Once complete, the bench will be used to test state-of-the-art prototypes measuring 115 metres in length and even more.
Some EUR 19 million are set to be invested in the project bearing the name “Future Concept for Fatigue Strength of Rotor Blades Phase II”, which will see the construction of a testing infrastructure with a modular test block and the development of new methods for investigating subsegments.
The site at the Fischereihafen offers the advantage that long blades which have been transported by sea have only a short distance to travel to the testing hall, the German research institute said.
In the past five years, the dimensions of the latest generation rotor blades have grown from almost 90 metres to 115 metres and now measure the same length as a soccer field.
This lighting-speed development has even exceeded the imagination of industry experts: the Fraunhofer IWES commissioned its 90-m test hall exactly ten years ago.
The dimensions have continued to grow and the two existing halls enjoy good capacity utilization, yet, up to now, the institute has lacked the appropriate infrastructure to accommodate requests to test XXL blades from international manufacturers.
This is now to be remedied at the Bremerhaven site, and the bench is to be commissioned in summer 2022. The Federal Ministry for Economic Affairs and Energy (BMWi) is financing the project to the tune of EUR 14.8 million.
Rotor blades are key for the performance, reliability and costs of wind turbines. The investments made in assuring the quality of rotor blade development speak for themselves: the 600-ton steel test block which secures the rotor blade can be tilted and the blade can be rotated through 180 degrees on the block via a corresponding device.
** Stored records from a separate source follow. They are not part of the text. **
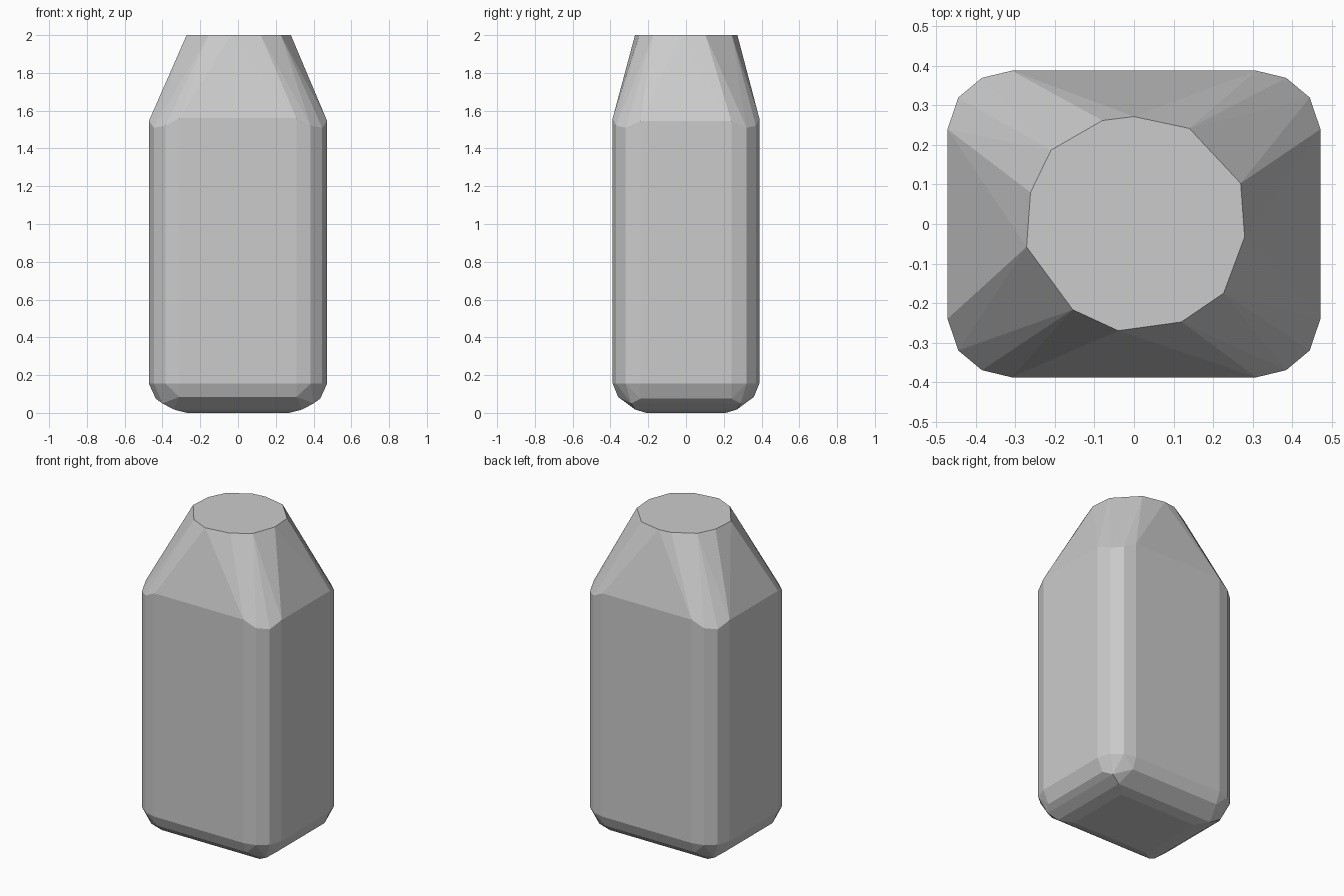
import bpy
import bmesh
from mathutils import Vector

cube = bpy.data.objects.get("Cube")
if cube:
    bpy.data.objects.remove(cube, do_unlink=True)


def flat_material(name, colour):
    mat = bpy.data.materials.new(name)
    mat.use_nodes = True
    mat.diffuse_color = colour
    mat.node_tree.nodes["Principled BSDF"].inputs["Base Color"].default_value = colour
    return mat


def four_corners(points):
    """Mirror one corner's points into all four corners."""
    return [Vector((sx * x, sy * y, z))
            for x, y, z in points for sx in (-1, 1) for sy in (-1, 1)]


# Rounded body corner: lower edge and shoulder, with the shoulder dipping mid-corner
corner = [(0.472, 0.24), (0.445, 0.32), (0.385, 0.37), (0.31, 0.388)]
dips = [1.545, 1.51, 1.52, 1.56]
body = [(x, y, 0.155) for x, y in corner]
body += [(x, y, z) for (x, y), z in zip(corner, dips)]

# Chamfered underside
base = [(0.31, 0.36, 0.085), (0.435, 0.24, 0.075), (0.4, 0.29, 0.05),
        (0.34, 0.27, 0.018), (0.27, 0.21, 0)]

# Slightly irregular flat neck opening
neck = [(-0.08, 0.262), (0, 0.272), (0.14, 0.242), (0.27, 0.103),
        (0.28, -0.033), (0.227, -0.175), (0.12, -0.248), (-0.04, -0.27),
        (-0.155, -0.217), (-0.272, -0.058), (-0.262, 0.08), (-0.21, 0.187)]

# Wrap the profile points in one faceted shell
bm = bmesh.new()
for co in four_corners(body + base) + [Vector((x, y, 2)) for x, y in neck]:
    bm.verts.new(co)
hull = bmesh.ops.convex_hull(bm, input=bm.verts)
loose = {g for g in hull["geom_interior"] + hull["geom_unused"]
         if isinstance(g, bmesh.types.BMVert)}
bmesh.ops.delete(bm, geom=list(loose), context="VERTS")
bmesh.ops.dissolve_limit(bm, angle_limit=0.01, verts=bm.verts, edges=bm.edges)
bmesh.ops.recalc_face_normals(bm, faces=bm.faces)

mesh = bpy.data.meshes.new("bottle_body")
bm.to_mesh(mesh)
bm.free()
mesh.materials.append(flat_material("plain grey", (0.6, 0.6, 0.6, 1)))
bottle = bpy.data.objects.new("bottle_body", mesh)
bpy.context.collection.objects.link(bottle)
What’s more, the construction can be expanded and converted should changes to the market make amendments necessary.
The first visible step in the test bench setup is the anchoring of the 175 piles in the sandy soil of the construction site. These ensure that the huge loads which occur during testing are transferred. A gantry crane for lifting the giant rotor blade is designed to carry a load of 120 tons – the equivalent of 20 elephants. The next milestone is the completion of the test hall by the end of the year. The test block and measurement technology will be ready in 2022.
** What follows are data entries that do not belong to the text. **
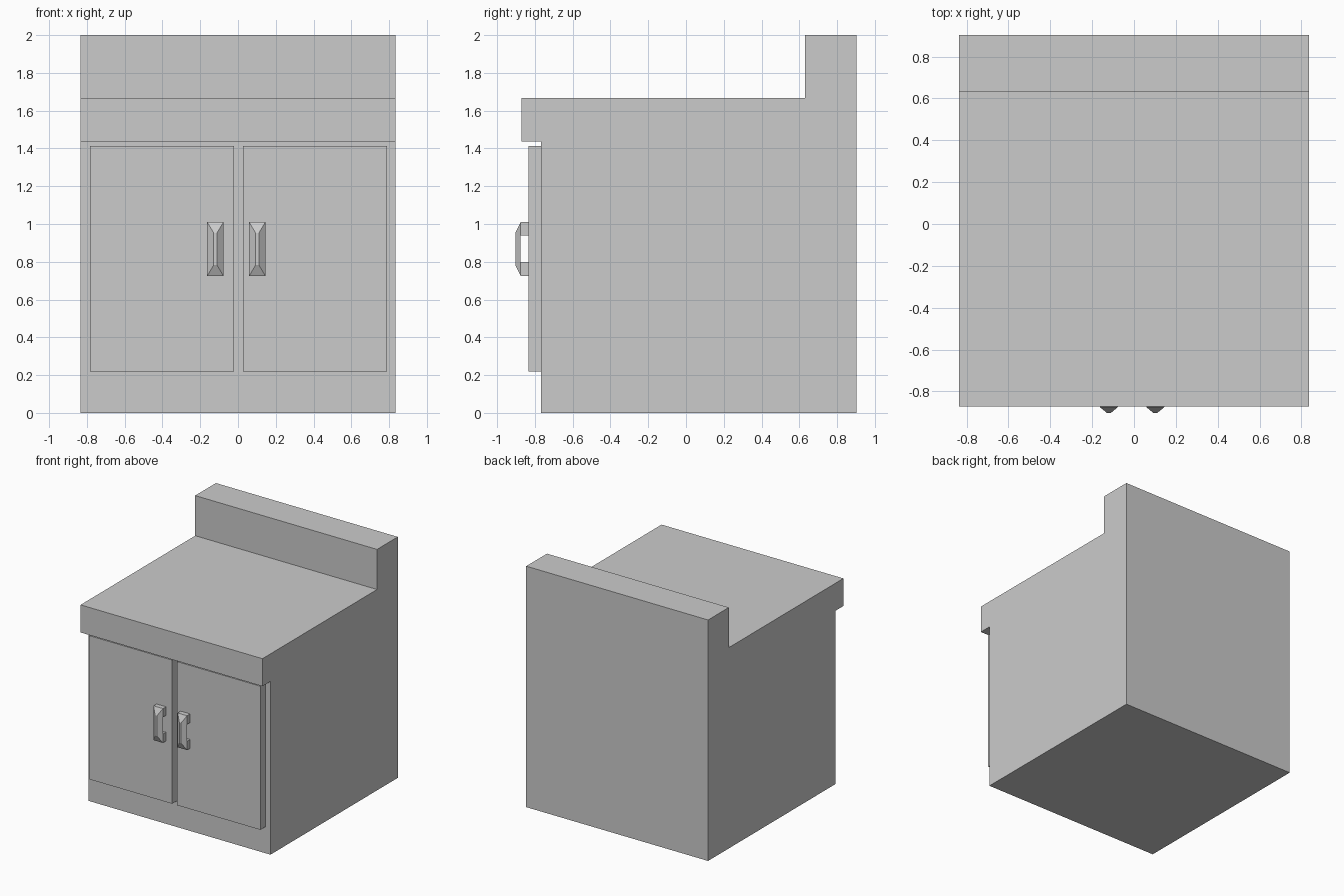
import bpy, bmesh

if "Cube" in bpy.data.objects:
    bpy.data.objects.remove(bpy.data.objects["Cube"])


def extrude_profile(name, profile, x, half_width, caps=None):
    """Sweep a (y, z) profile along x; half_width maps y to half the local width."""
    bm = bmesh.new()
    left = [bm.verts.new((x - half_width(y), y, z)) for y, z in profile]
    right = [bm.verts.new((x + half_width(y), y, z)) for y, z in profile]
    n = len(profile)
    for i in range(n):
        j = (i + 1) % n
        bm.faces.new((left[i], left[j], right[j], right[i]))
    for cap in caps or [range(n)]:
        for side in (left, right):
            bm.faces.new([side[i] for i in cap])
    bmesh.ops.recalc_face_normals(bm, faces=bm.faces)
    mesh = bpy.data.meshes.new(name)
    bm.to_mesh(mesh)
    bm.free()
    obj = bpy.data.objects.new(name, mesh)
    bpy.context.collection.objects.link(obj)
    return obj


# Cabinet carcass with overhanging worktop and raised back ledge
BODY_FRONT, DOOR_FRONT = -0.767, -0.835
extrude_profile("cabinet_body", [
    (BODY_FRONT, 0), (0.903, 0), (0.903, 2), (0.631, 2),
    (0.631, 1.667), (-0.872, 1.667), (-0.872, 1.438), (BODY_FRONT, 1.438),
], 0, lambda y: 0.835)

# Doors
door = [(BODY_FRONT, 0.22), (DOOR_FRONT, 0.22), (DOOR_FRONT, 1.412), (BODY_FRONT, 1.412)]
for side, x in (("left", -0.402), ("right", 0.408)):
    extrude_profile(f"{side}_door", door, x, lambda y: 0.382)

# Handles: two legs carrying a bar whose front tapers to a narrow ridge
BAR_BACK, RIDGE = -0.875, -0.903
handle = [
    (DOOR_FRONT, 0.725), (BAR_BACK, 0.725), (RIDGE, 0.782), (RIDGE, 0.953),
    (BAR_BACK, 1.01), (DOOR_FRONT, 1.01), (DOOR_FRONT, 0.938), (BAR_BACK, 0.938),
    (BAR_BACK, 0.798), (DOOR_FRONT, 0.798),
]
handle_sides = [(0, 1, 8, 9), (4, 5, 6, 7), (1, 2, 3, 4, 7, 8)]
for side, x in (("left", -0.12), ("right", 0.102)):
    extrude_profile(f"{side}_handle", handle, x,
                    lambda y: 0.009 if y == RIDGE else 0.043, handle_sides)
Since the testing of a rotor blade can take several months, the third test bench will not only boost capacity but also bolster Bremerhaven as an IWES institute location. The State of Bremen and the Federal Ministry of Education and Research (BMBF) are supporting the infrastructure project with around EUR 4 million in ERDF funding
More Intelligent Testing
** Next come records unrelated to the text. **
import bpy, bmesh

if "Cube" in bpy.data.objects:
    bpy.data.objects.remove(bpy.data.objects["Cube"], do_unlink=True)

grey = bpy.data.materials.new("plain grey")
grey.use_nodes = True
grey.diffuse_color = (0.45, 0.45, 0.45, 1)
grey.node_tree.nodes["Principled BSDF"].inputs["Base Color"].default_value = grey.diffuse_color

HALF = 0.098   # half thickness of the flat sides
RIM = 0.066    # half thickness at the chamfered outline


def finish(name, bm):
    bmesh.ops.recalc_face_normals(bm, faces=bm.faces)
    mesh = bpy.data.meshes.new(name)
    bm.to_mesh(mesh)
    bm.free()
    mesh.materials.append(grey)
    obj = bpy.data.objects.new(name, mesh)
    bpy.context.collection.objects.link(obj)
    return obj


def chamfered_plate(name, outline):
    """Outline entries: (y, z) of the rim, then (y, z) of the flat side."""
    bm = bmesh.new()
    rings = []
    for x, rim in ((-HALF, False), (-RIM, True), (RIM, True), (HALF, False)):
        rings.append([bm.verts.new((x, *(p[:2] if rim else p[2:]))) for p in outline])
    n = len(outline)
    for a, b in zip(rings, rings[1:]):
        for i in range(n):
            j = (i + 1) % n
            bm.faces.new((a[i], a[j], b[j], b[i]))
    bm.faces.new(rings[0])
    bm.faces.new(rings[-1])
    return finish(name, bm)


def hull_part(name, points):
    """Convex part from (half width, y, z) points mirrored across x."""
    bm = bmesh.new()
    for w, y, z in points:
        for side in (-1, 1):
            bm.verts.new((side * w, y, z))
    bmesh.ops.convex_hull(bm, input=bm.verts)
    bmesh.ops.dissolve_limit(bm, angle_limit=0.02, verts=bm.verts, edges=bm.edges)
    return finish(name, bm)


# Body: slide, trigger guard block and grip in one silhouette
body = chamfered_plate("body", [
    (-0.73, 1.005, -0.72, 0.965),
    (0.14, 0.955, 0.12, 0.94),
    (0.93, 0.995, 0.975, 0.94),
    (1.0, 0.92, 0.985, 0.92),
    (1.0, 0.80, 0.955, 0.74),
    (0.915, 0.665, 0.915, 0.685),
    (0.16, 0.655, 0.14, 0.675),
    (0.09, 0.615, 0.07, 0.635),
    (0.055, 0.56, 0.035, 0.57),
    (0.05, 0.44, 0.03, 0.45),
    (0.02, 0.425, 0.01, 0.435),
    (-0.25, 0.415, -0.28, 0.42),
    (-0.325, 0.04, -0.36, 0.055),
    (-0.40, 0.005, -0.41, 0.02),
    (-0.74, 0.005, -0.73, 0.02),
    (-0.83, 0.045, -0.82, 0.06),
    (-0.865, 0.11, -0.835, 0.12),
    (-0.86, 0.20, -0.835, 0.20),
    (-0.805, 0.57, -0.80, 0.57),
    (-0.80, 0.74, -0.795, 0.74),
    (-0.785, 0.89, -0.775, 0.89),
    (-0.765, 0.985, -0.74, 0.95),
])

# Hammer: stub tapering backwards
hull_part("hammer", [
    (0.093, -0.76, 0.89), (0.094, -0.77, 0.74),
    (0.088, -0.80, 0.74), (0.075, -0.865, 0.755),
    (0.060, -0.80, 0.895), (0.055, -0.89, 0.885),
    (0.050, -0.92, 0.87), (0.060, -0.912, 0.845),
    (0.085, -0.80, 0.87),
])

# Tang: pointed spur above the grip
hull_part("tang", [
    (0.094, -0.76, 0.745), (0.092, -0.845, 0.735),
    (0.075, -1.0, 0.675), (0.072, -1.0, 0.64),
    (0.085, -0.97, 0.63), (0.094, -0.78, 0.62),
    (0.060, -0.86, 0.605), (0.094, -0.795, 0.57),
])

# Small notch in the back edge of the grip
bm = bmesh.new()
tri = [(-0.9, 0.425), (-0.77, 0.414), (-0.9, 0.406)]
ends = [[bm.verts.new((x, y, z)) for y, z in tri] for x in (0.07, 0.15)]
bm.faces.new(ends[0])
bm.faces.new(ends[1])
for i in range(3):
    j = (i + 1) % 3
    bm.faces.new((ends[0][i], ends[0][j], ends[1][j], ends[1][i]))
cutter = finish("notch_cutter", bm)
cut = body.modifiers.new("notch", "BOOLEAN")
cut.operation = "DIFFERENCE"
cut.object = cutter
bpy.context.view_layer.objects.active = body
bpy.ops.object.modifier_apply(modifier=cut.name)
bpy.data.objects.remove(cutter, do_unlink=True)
The rotor blade experts from IWES also hope to make testing more intelligent by developing new methods. One particular focus, for example, is on biaxial testing of complete blades. With this test method, the rotor blade is set in motion along its transverse and longitudinal axes in both the impact and pivoting directions and the structural behavior under load is measured using sensors. This allows simulation of a particularly realistic load distribution.
”Our recently presented SG 14-222 DD turbine with a capacity of up to 15MW features blades with a record-breaking length of 108 m. Blade testing facilities for ultra large Offshore blades are vital to meet internal validation objectives and certification standards, with the final goal of optimizing the design and performance of our wind turbine blades while ensuring its reliability,” said Vicente García, Head of Siemens Gamesa’s Validation Means Management.
Segmented testing, i.e., the testing of subsegments of the rotor blade, also presents great advantages: the greater eigenfrequencies of the subsegments compared to the entire rotor blade allows considerable reduction of the testing time, in some cases by several months. The goal of these activities is to ensure that the experimental testing of very long rotor blades remains economically viable for manufacturers. As a result, blades can be designed more precisely in future which, in turn, saves costs and weight.